I served this stew with steamed couscous, using Paula Wolfert's method, and mashed potatoes (which are more traditional, since Slater is a British cookbook author); I enjoyed both, though William preferred the couscous. I also tried it with quinoa, but I don't recommend it since the quinoa was only so-so.
While I was cooking this dish, I was doubtful since certain parts of the recipe seemed to not be going so well (see comments about cutting the sausages when they are raw), but I really loved eating it.
I made a bunch of modifications to this recipe:
- I used Italian Butter Beans (the same type as in this post), instead of the recommended flageolet or haricot beans. Since I only had time to soak my beans for 6 hours, they took forever (2.5 hours!) to cook. So, instead of adding the beans as recommended in the last 25 minutes of cooking, I added the beans to the stew at the same time as the stock and Madeira, so that the beans got an additional 50 minutes of simmering.
- I only used 1 onion, since 3 onions seemed like a lot. While the beans were cooking, I took the time to really slowly cook the onion pieces until it was almost caramelized (45 minutes of cooking).
- I used 4 garlic cloves, because an extra clove broke off from the head when I was removing the suggested 3 cloves.
- I removed the onions from the pan before browning the sausages. I browned the sausages in two batches because my pot wasn't big enough for all the sausages. After browning them, I drained the excess oil from the pot before adding the other ingredients.

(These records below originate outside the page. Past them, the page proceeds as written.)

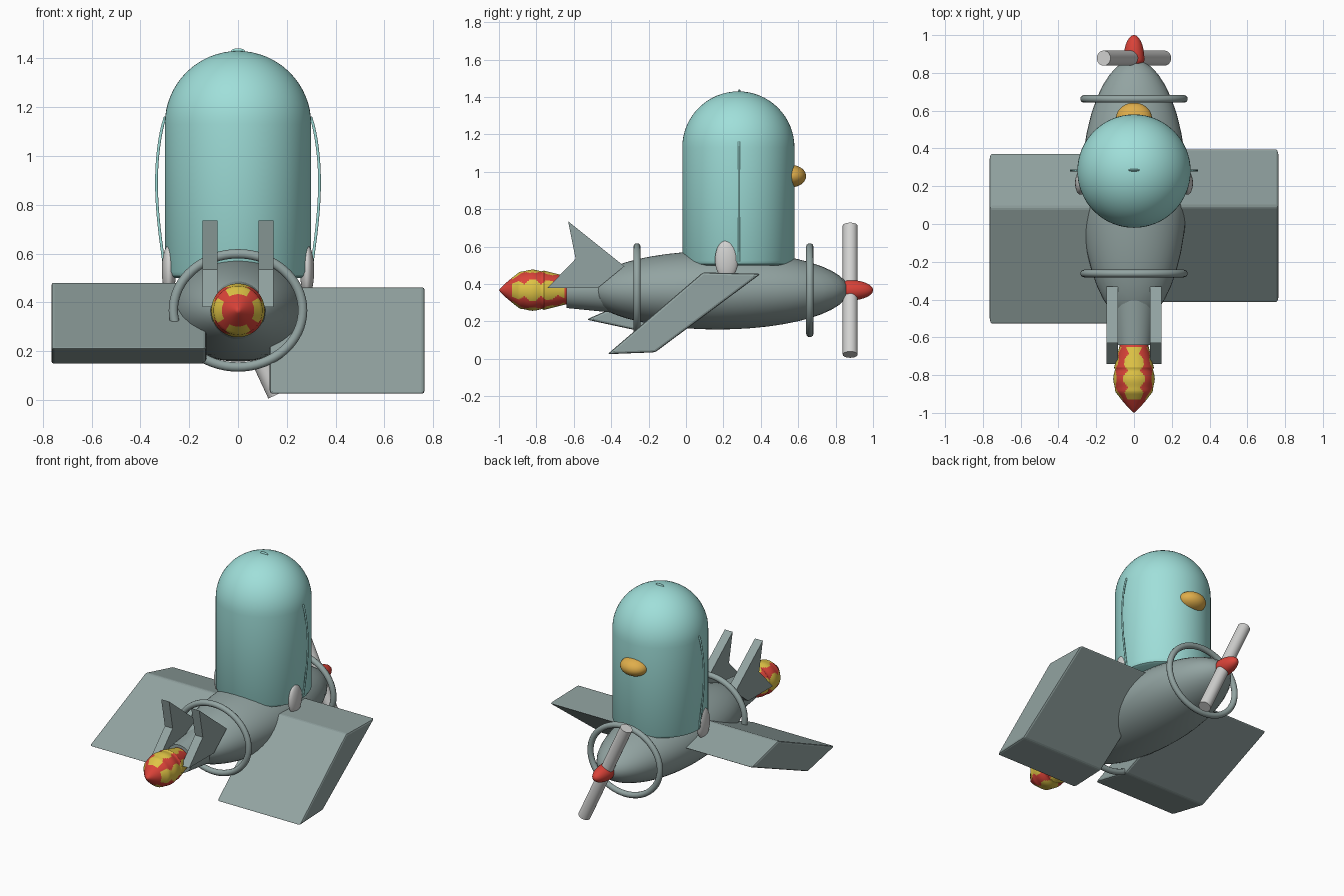
import bpy, bmesh
from math import sin, cos, pi, sqrt, atan2, radians
from mathutils import Matrix, Vector

cube = bpy.data.objects.get("Cube")
if cube:
    bpy.data.objects.remove(cube)


def material(name, rgb):
    m = bpy.data.materials.new(name)
    m.use_nodes = True
    m.diffuse_color = (*rgb, 1)
    bsdf = next(n for n in m.node_tree.nodes if n.type == 'BSDF_PRINCIPLED')
    bsdf.inputs["Base Color"].default_value = (*rgb, 1)
    return m


GREY = material("plane grey", (0.29, 0.37, 0.36))
TEAL = material("bird teal", (0.35, 0.74, 0.70))
PALE = material("pale grey", (0.64, 0.64, 0.63))
RED = material("flame red", (0.70, 0.055, 0.04))
YELLOW = material("flame yellow", (0.74, 0.55, 0.06))
GOLD = material("beak gold", (0.74, 0.42, 0.07))

AXIS_Z = 0.367                      # height of the fuselage axis
ALONG_Y = Matrix.Rotation(-pi / 2, 4, 'X')   # turns +z into +y


def finish(name, bm, mats, smooth=True):
    bmesh.ops.recalc_face_normals(bm, faces=bm.faces[:])
    mesh = bpy.data.meshes.new(name)
    bm.to_mesh(mesh)
    bm.free()
    for m in mats:
        mesh.materials.append(m)
    ob = bpy.data.objects.new(name, mesh)
    bpy.context.collection.objects.link(ob)
    if smooth:
        bpy.ops.object.select_all(action='DESELECT')
        bpy.context.view_layer.objects.active = ob
        ob.select_set(True)
        bpy.ops.object.shade_smooth_by_angle(angle=radians(35))
    return ob


def lathe(name, profile, mats, matrix, segments=48, rule=None):
    """Spin (radius, height) points about z, then place with a matrix."""
    bm = bmesh.new()
    rings = []
    for r, h in profile:
        if r < 1e-5:
            rings.append([bm.verts.new((0, 0, h))])
        else:
            rings.append([bm.verts.new((r * cos(2 * pi * i / segments),
                                        r * sin(2 * pi * i / segments), h))
                          for i in range(segments)])
    for a, b in zip(rings, rings[1:]):
        for i in range(segments):
            j = (i + 1) % segments
            corners = [a[i % len(a)], a[j % len(a)], b[j % len(b)], b[i % len(b)]]
            bm.faces.new(list(dict.fromkeys(corners)))
    for end in (rings[0], rings[-1]):
        if len(end) > 1:
            bm.faces.new(end)
    if rule:
        for f in bm.faces:
            f.material_index = rule(f.calc_center_median())
    bm.transform(matrix)
    return finish(name, bm, mats)


def ellipsoid(name, center, radii, mat):
    bm = bmesh.new()
    bmesh.ops.create_uvsphere(bm, u_segments=40, v_segments=24, radius=1)
    bm.transform(Matrix.Translation(center) @ Matrix.Diagonal((*radii, 1)))
    return finish(name, bm, [mat])


def slab(name, outline, x0, x1, mat, bevel=0.0):
    """Extrude a (y, z) outline from x0 to x1."""
    bm = bmesh.new()
    a = [bm.verts.new((x0, y, z)) for y, z in outline]
    b = [bm.verts.new((x1, y, z)) for y, z in outline]
    bm.faces.new(a)
    bm.faces.new(b)
    n = len(a)
    for i in range(n):
        j = (i + 1) % n
        bm.faces.new((a[i], a[j], b[j], b[i]))
    if bevel:
        bmesh.ops.recalc_face_normals(bm, faces=bm.faces[:])
        bmesh.ops.bevel(bm, geom=bm.edges[:], offset=bevel, segments=2,
                        affect='EDGES', profile=0.5)
    return finish(name, bm, [mat], smooth=False)


def tube(name, points, radius, mat, cyclic=False):
    curve = bpy.data.curves.new(name, 'CURVE')
    curve.dimensions = '3D'
    curve.bevel_depth = radius
    curve.bevel_resolution = 3
    curve.use_fill_caps = True
    s = curve.splines.new('POLY')
    s.points.add(len(points) - 1)
    for p, co in zip(s.points, points):
        p.co = (*co, 1)
    s.use_cyclic_u = cyclic
    s.use_smooth = True
    curve.materials.append(mat)
    ob = bpy.data.objects.new(name, curve)
    bpy.context.collection.objects.link(ob)
    return ob


# Fuselage, exhaust nozzle and nose spinner
ellipsoid("fuselage", (0, 0.17, AXIS_Z), (0.28, 0.70, 0.21), GREY)
lathe("exhaust_nozzle", [(0.095, 0), (0.12, 0.25)], [GREY],
      Matrix.Translation((0, -0.64, AXIS_Z)) @ ALONG_Y)
spinner = [(0.055 * sqrt(1 - t * t), 0.13 * t if t > 0 else 0.04 * t)
           for t in (sin(pi * i / 24) for i in range(-12, 13))]
lathe("spinner", spinner, [RED], Matrix.Translation((0, 0.87, AXIS_Z)) @ ALONG_Y)

# Propeller bar, tilted about the fuselage axis
lathe("propeller", [(0.04, -0.38), (0.04, 0.38)], [PALE],
      Matrix.Translation((0, 0.878, AXIS_Z)) @ Matrix.Rotation(radians(-25), 4, 'Y'), 32)

# Hoops round the nose and tail
for name, y in (("nose_hoop", 0.662), ("tail_hoop", -0.262)):
    tube(name, [(0.265 * cos(2 * pi * i / 64), y, AXIS_Z + 0.232 * sin(2 * pi * i / 64))
                for i in range(64)], 0.02, GREY, cyclic=True)

# Swept wings, each pitched differently
slab("left_wing", [(0.40, 0.455), (0.09, 0.462), (-0.42, 0.025), (-0.165, 0.035)],
     0.13, 0.765, GREY, 0.012)
slab("right_wing", [(0.378, 0.41), (0.085, 0.482), (-0.533, 0.21), (-0.24, 0.147)],
     -0.765, -0.13, GREY, 0.012)

# Tail fins
for side, name in ((1, "left_tail_fin"), (-1, "right_tail_fin")):
    slab(name, [(-0.63, 0.735), (-0.33, 0.495), (-0.47, 0.38), (-0.74, 0.38), (-0.59, 0.535)],
         side * 0.085, side * 0.145, GREY)


# Exhaust flame: red bulb with four jagged yellow tongues
def flame_radius(h):
    if h < 0.12:
        return 0.105 * (h / 0.12) ** 0.85
    if h < 0.24:
        return 0.105 + 0.005 * cos((h - 0.18) * 50)
    return 0.105 - 0.03 * (h - 0.24) / 0.12


def flame_colour(c):
    quarter = abs((atan2(c.y, c.x) + pi / 4) % (pi / 2) - pi / 4)
    width = radians(26) + radians(7) * cos(c.z * 2 * pi / 0.09)
    return 1 if 0.075 < c.z < 0.35 and quarter < width else 0


lathe("flame", [(flame_radius(0.36 * i / 36), 0.36 * i / 36) for i in range(37)],
      [RED, YELLOW], Matrix.Translation((0, -1, AXIS_Z)) @ ALONG_Y, 80, flame_colour)

# Bird: domed cylinder with a softened base
dome = [(0.30 * cos(pi * i / 32), 1.13 + 0.30 * sin(pi * i / 32)) for i in range(17)]
lathe("bird_body", [(0.275, 0.50), (0.29, 0.507), (0.30, 0.525)] + dome, [TEAL],
      Matrix.Translation((0, 0.28, 0)), 64)
ellipsoid("head_tuft", (0, 0.285, 1.427), (0.03, 0.007, 0.014), TEAL)
ellipsoid("beak", (0, 0.56, 0.977), (0.095, 0.082, 0.06), GOLD)

# Thin folded-wing edges and the rounded feet at the bird's sides
for side, word in ((1, "left"), (-1, "right")):
    arc = [(side * (0.298 + 0.036 * sin(pi * (i / 20) ** 0.8)), 0.283, 1.16 - 0.64 * i / 20)
           for i in range(21)]
    tube(word + "_wing_edge", arc, 0.006, TEAL)
    ellipsoid(word + "_foot", (side * 0.283, 0.217, 0.53), (0.029, 0.062, 0.105), PALE)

- I used granny smith apples for my dessert apples. I soaked the apples in some water with a little bit of lemon juice after peeling, coring, and quartering them, until I was ready to cook them.
- I used a mixture of chicken stock and the bean cooking liquid instead of just chicken stock. The bean cooking liquid was very flavorful, and I think it helped to give additional body to the stew.
- The dish should be served as a stew with a fork and knife. It is awkward to serve this in soup bowls (as I tried to when I first set it out), because the pieces are too big to eat with just a spoon. The best way to serve this is on a plate drizzled around some sort of carbohydrate (I used couscous, but I assume mashed potatoes would be good here) which has been piled on the side (see picture).
- I forgot to add the black pepper.
- The liquid in my stew didn't reduce very much. However, it still had good body from the cooked flour and the bean cooking liquid.
Next time here are some modifications that I would make:
- I would halve the recipe. My stock pot wasn't big enough for this recipe, so I recommend halving the recipe just so it will fit in my oval Le Creuset French oven, or perhaps using my larger cast iron Dutch oven next time. The entire recipe fed two of us for nearly 4 days.
- Slate's books, "Tender" and "Ripe", are beautifully written and photographed; the flavors in his recipes are often well chosen, warm and cosy, and fill you with longing, however sometimes I get frustrated with how "rustic" they are. For example, in this recipe the sausages should not be cut into short lengths when they are raw; I knew this was odd but I followed the recipe anyways just to see what would happen. Of course, the cut ends bloated in an unattractive bloated way; Slate may not care about this since he likes things to be rustic and simple, but I think you should brown them whole, and then cut them or even wait to cut them until halfway through the simmering (at 25 minutes). This is because raw sausages tend to bloat unattractively when they are cut. If they are cut after they are partially cooked, then they will keep a clean crisp edge.